Using the data that follows, return exactly the lines from the one that contains "add_box(bm, (x - .01, y" through the one that contains "add_box(bm, (-.98, .065, .80), (-.55, .10, .835))", ends included.

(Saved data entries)
=====
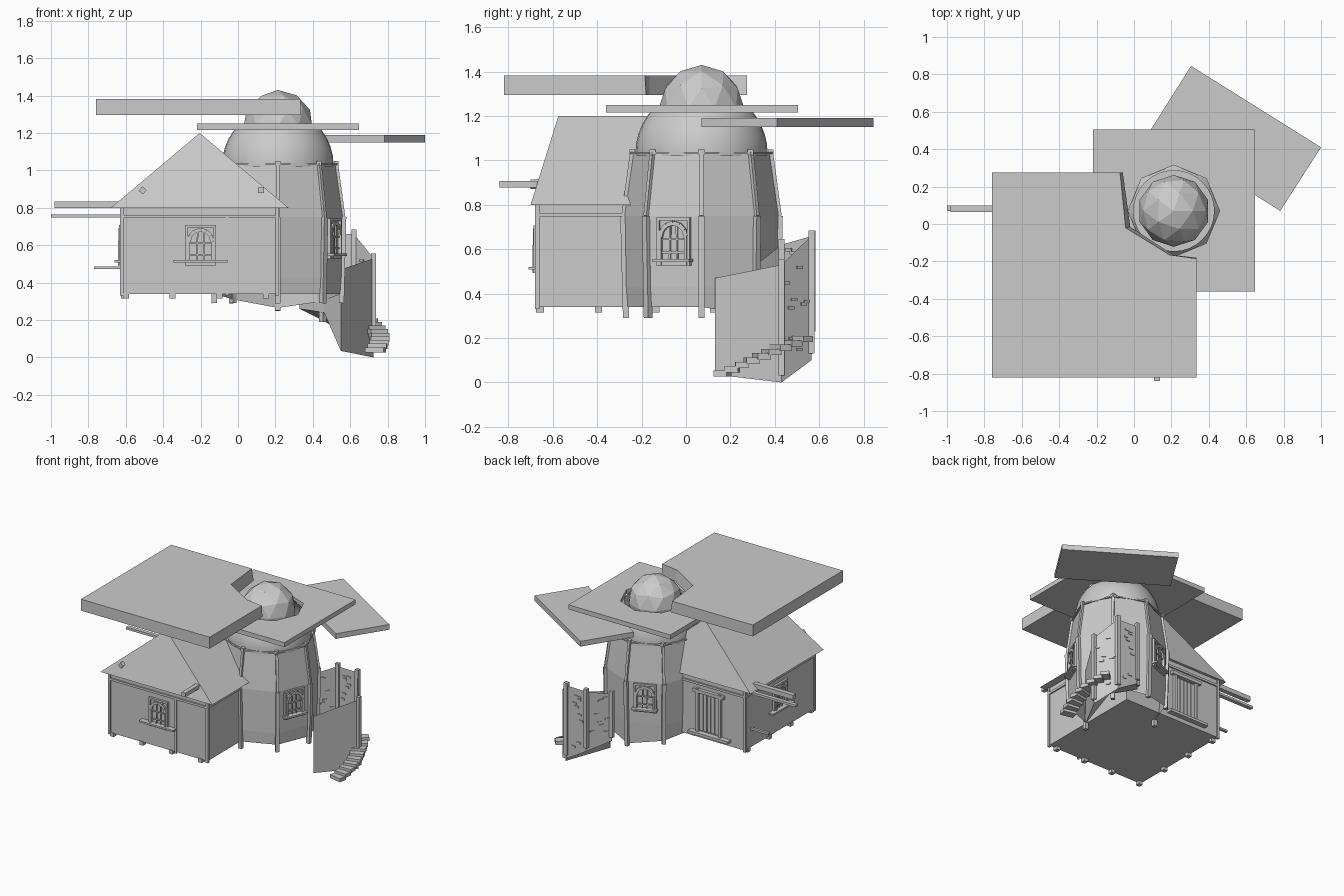
import bpy, bmesh, random
from math import sin, cos, pi, radians
from mathutils import Vector, Matrix

if "Cube" in bpy.data.objects:
    bpy.data.objects.remove(bpy.data.objects["Cube"])

random.seed(3)
CX, CY = 0.213, 0.07          # tower axis


def finish(name, bm, smooth=False):
    bmesh.ops.recalc_face_normals(bm, faces=bm.faces)
    me = bpy.data.meshes.new(name)
    bm.to_mesh(me)
    bm.free()
    ob = bpy.data.objects.new(name, me)
    bpy.context.collection.objects.link(ob)
    for p in me.polygons:
        p.use_smooth = smooth
    return ob


def add_box(bm, lo, hi, mat=Matrix()):
    c = [(a + b) / 2 for a, b in zip(lo, hi)]
    s = [b - a for a, b in zip(lo, hi)]
    m = mat @ Matrix.Translation(c) @ Matrix.Diagonal((*s, 1))
    bmesh.ops.create_cube(bm, size=1, matrix=m)


def add_beam(bm, a, b, w, d=None, mat=Matrix()):
    a, b = Vector(a), Vector(b)
    q = (b - a).to_track_quat('Z', 'Y').to_matrix().to_4x4()
    m = mat @ Matrix.Translation((a + b) / 2) @ q @ Matrix.Diagonal((w, d or w, (b - a).length, 1))
    bmesh.ops.create_cube(bm, size=1, matrix=m)


def loft(bm, rings, bottom=True, top=True):
    """Skin through rings of equal point count, with optional end faces."""
    vs = [[bm.verts.new(p) for p in r] for r in rings]
    n = len(vs[0])
    for lo, hi in zip(vs, vs[1:]):
        for i in range(n):
            j = (i + 1) % n
            bm.faces.new((lo[i], lo[j], hi[j], hi[i]))
    if bottom:
        bm.faces.new(vs[0][::-1])
    if top:
        bm.faces.new(vs[-1])


def octagon(r, z):
    return [(CX + r * cos(i * pi / 4), CY + r * sin(i * pi / 4), z) for i in range(8)]


def wall_matrix(x, y, z, ang):
    """Local x along the wall, -y outward, z up; ang = outward direction."""
    return Matrix.Translation((x, y, z)) @ Matrix.Rotation(radians(ang + 90), 4, 'Z')


# Tower body, open below and lower at the back where the stair meets it
base = [(x, y, 0.34 - {1: .04, 2: .075, 3: .03}.get(i, 0))
        for i, (x, y, z) in enumerate(octagon(0.338, 0))]
bm = bmesh.new()
loft(bm, [base, octagon(.345, .43), octagon(.35, .75), octagon(.310, 1.03)], False, False)
finish("tower_body", bm)

bm = bmesh.new()
loft(bm, [octagon(.325, 1.028), octagon(.325, 1.038)])
finish("tower_rim", bm)

# Tower corner posts (the one inside the house is left out)
bm = bmesh.new()
for i in range(8):
    if i == 5:
        continue
    foot = {1: .19, 2: .25}.get(i, .29)
    pts = [(foot, .34), (.75, .352), (1.045, .312)]
    d = (cos(i * pi / 4), sin(i * pi / 4))
    p = [(CX + r * d[0], CY + r * d[1], z) for z, r in pts]
    add_beam(bm, p[0], p[1], .028)
    add_beam(bm, p[1], p[2], .018)
    add_box(bm, (p[2][0] - .013, p[2][1] - .013, 1.025), (p[2][0] + .013, p[2][1] + .013, 1.05))
finish("tower_posts", bm)

# Smooth dome and faceted cap
bm = bmesh.new()
bmesh.ops.create_uvsphere(bm, u_segments=32, v_segments=20, radius=.298,
                          matrix=Matrix.Translation((CX, CY, 1.03)))
for z, up in ((1.02, True), (1.235, False)):
    bmesh.ops.bisect_plane(bm, geom=bm.verts[:] + bm.edges[:] + bm.faces[:], plane_co=(0, 0, z),
                           plane_no=(0, 0, 1), clear_inner=up, clear_outer=not up)
finish("dome", bm, True)
bm = bmesh.new()
bmesh.ops.create_icosphere(bm, subdivisions=2, radius=.192,
                           matrix=Matrix.Translation((CX, CY, 1.238)))
finish("dome_cap", bm)


# Roof slabs
def slab(name, pts, z0, z1, low=None):
    bm = bmesh.new()
    loft(bm, [[(x, y, z0) for x, y in low or pts], [(x, y, z1) for x, y in pts]])
    return finish(name, bm)


corners = [(-.76, .275), (-.76, -.82), (.333, -.82)]
slab("large_slab", corners + [(.333, -.185), (.19, -.165), (-.045, -.02), (-.075, .275)], 1.295, 1.383,
     corners + [(.333, -.18), (.21, -.165), (-.02, -.015), (-.06, .275)])
mid = slab("middle_slab", [(-.22, -.36), (.647, -.36), (.647, .505), (-.22, .505)], 1.215, 1.25)
slab("rear_slab", [(.782, .07), (1.0, .41), (.305, .845), (.09, .505)], 1.15, 1.19)
bm = bmesh.new()
loft(bm, [octagon(.245, 1.1), octagon(.245, 1.4)])
cutter = finish("slab_hole_cutter", bm)
cutter.hide_render = True
cutter.hide_set(True)
mod = mid.modifiers.new("hole", 'BOOLEAN')
mod.operation = 'DIFFERENCE'
mod.object = cutter

# House walls and hipped roof
HX0, HX1, HY0, HY1 = -.62, .21, -.67, .17
bm = bmesh.new()
add_box(bm, (HX0, HY0, .34), (HX1, HY1, .80))
finish("house_walls", bm)
bm = bmesh.new()
eave = [bm.verts.new(p) for p in ((-.68, -.70, .8), (.27, -.70, .8), (.27, .19, .8), (-.68, .19, .8))]
f, b = bm.verts.new((-.205, -.575, 1.2)), bm.verts.new((-.205, .07, 1.2))
for q in ((eave[0], eave[1], f), (eave[1], eave[2], b, f), (eave[2], eave[3], b),
          (eave[3], eave[0], f, b), eave[::-1]):
    bm.faces.new(q)
finish("house_roof", bm)

# House posts, wall plates and boards
bm = bmesh.new()
w = .016
for k in range(4):
    x = -.60 + k * .25
    add_box(bm, (x - w, HY0 - .005, .315), (x + w, HY0 + .03, .345))
for k in range(1, 4):
    y = HY0 + .015 + k * .26
    add_box(bm, (HX0 - .005, y - w, .315), (HX0 + .03, y + w, .345))
for x, y in ((HX0, HY0), (HX0, HY1), (HX1, HY0)):
    add_box(bm, (x - .01, y - .01, .33), (x + .01, y + .01, .80))
add_box(bm, (HX0 - .01, HY0 - .01, .745), (HX1 + .01, HY1 + .01, .762))
add_box(bm, (-.065, HY0 - .008, .33), (-.05, HY0, .75))
finish("house_timbers", bm)

# Projecting logs
bm = bmesh.new()
add_box(bm, (-.98, .065, .80), (-.55, .10, .835))
add_box(bm, (-1.0, .07, .747), (-.60, .10, .765))
add_box(bm, (-.77, .08, .472), (-.60, .10, .487))
add_box(bm, (.108, -.84, .878), (.14, -.60, .908))
m = Matrix.Translation((-.51, -.67, .893)) @ Matrix.Rotation(.7, 4, 'Y')
add_box(bm, (-.015, -.03, -.015), (.015, .06, .015), m)
finish("projecting_logs", bm)


# Arched windows with frame, glazing bars and sill
def window(name, m, w=.165, h=.215, sill=.22):
    bm = bmesh.new()
    a, t = w / 2, .014
    for x in (-a, a - t):
        add_box(bm, (x, -.016, -h / 2), (x + t, .01, h / 2), m)
    for z in (-h / 2, h / 2 - t):
        add_box(bm, (-a, -.016, z), (a, .01, z + t), m)
    r = a - .02
    arch = [(-r, -.012, -h / 2)] + [(-r * cos(k * pi / 6), -.012, .02 + r * sin(k * pi / 6))
                                    for k in range(7)] + [(r, -.012, -h / 2)]
    for p, q in zip(arch, arch[1:]):
        add_beam(bm, p, q, .013, .02, m)
    for x in (-.018, .018):
        add_beam(bm, (x, -.008, -h / 2), (x * .9, -.008, .075), .008, None, m)
    for z in (-.05, .01):
        add_beam(bm, (-r, -.008, z), (r, -.008, z), .008, None, m)
    add_box(bm, (-sill / 2, -.04, -h / 2 + .015), (sill / 2, .01, -h / 2 + .028), m)
    finish(name, bm)


window("front_window", wall_matrix(-.2, HY0, .60, -90), sill=.29)
window("side_window", wall_matrix(HX0, -.25, .60, 180), sill=.26)
for name, ang in (("tower_window_right", -22.5), ("tower_window_back", 112.5)):
    r = .322
    window(name, wall_matrix(CX + r * cos(radians(ang)), CY + r * sin(radians(ang)), .635, ang), sill=.18)

# Back door with planks
bm = bmesh.new()
for k in range(5):
    x = -.40 + k * .033
    add_box(bm, (x, HY1, .40), (x + .028, HY1 + .008, .68))
for x in (-.425, -.235):
    add_box(bm, (x, HY1, .38), (x + .02, HY1 + .02, .72))
add_box(bm, (-.45, HY1, .69), (-.19, HY1 + .025, .715))
add_box(bm, (-.50, HY1, .37), (-.16, HY1 + .04, .39))
finish("back_door", bm)

# Stair enclosure, open on top: (x, y, bottom, top) around the outside, then by the tower
wall = [(.55, .13, .035, .47), (.725, .43, .0, .53), (.62, .565, .10, .66),
        (.45, .57, .20, .66), (.33, .43, .26, .62), (.46, .28, .24, .50)]
bm = bmesh.new()
loft(bm, [[(x, y, a) for x, y, a, b in wall], [(x, y, b) for x, y, a, b in wall]], True, False)
bmesh.ops.triangulate(bm, faces=[f for f in bm.faces if len(f.verts) > 4])
finish("stair_wall", bm)
bm = bmesh.new()
for x, y, a, b in wall[1:5]:
    add_box(bm, (x - .014, y - .014, a + .03), (x + .014, y + .014, b + .025))
finish("stair_posts", bm)

# Loose bricks on the enclosure
bm = bmesh.new()
for p, q in zip(wall[1:4], wall[2:5]):
    d = (Vector(q[:2]) - Vector(p[:2])).normalized().to_3d()
    m3 = Matrix((d, (d.y, -d.x, 0), (0, 0, 1))).transposed().to_4x4()
    for k in range(9):
        t = random.uniform(.15, .85)
        lo, hi = p[2] + (q[2] - p[2]) * t, p[3] + (q[3] - p[3]) * t
        pos = (p[0] + (q[0] - p[0]) * t, p[1] + (q[1] - p[1]) * t, random.uniform(lo + .06, hi - .03))
        add_box(bm, (-.016, -.006, -.007), (.016, .006, .007), Matrix.Translation(pos) @ m3)
finish("loose_bricks", bm)

# Steps climbing around the outside
bm = bmesh.new()
for k in range(9):
    t = k / 8
    x, y, z = .755 - .05 * t * t + .03 * sin(pi * t), .16 + .37 * t, .04 + .155 * t
    m = Matrix.Translation((x, y, z)) @ Matrix.Rotation(radians(-12 + 55 * t), 4, 'Z')
    add_box(bm, (-.07, -.03, -.014), (.03, .03, .014), m)
finish("steps", bm)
=====
# Expected answer
    add_box(bm, (x - .01, y - .01, .33), (x + .01, y + .01, .80))
add_box(bm, (HX0 - .01, HY0 - .01, .745), (HX1 + .01, HY1 + .01, .762))
add_box(bm, (-.065, HY0 - .008, .33), (-.05, HY0, .75))
finish("house_timbers", bm)

# Projecting logs
bm = bmesh.new()
add_box(bm, (-.98, .065, .80), (-.55, .10, .835))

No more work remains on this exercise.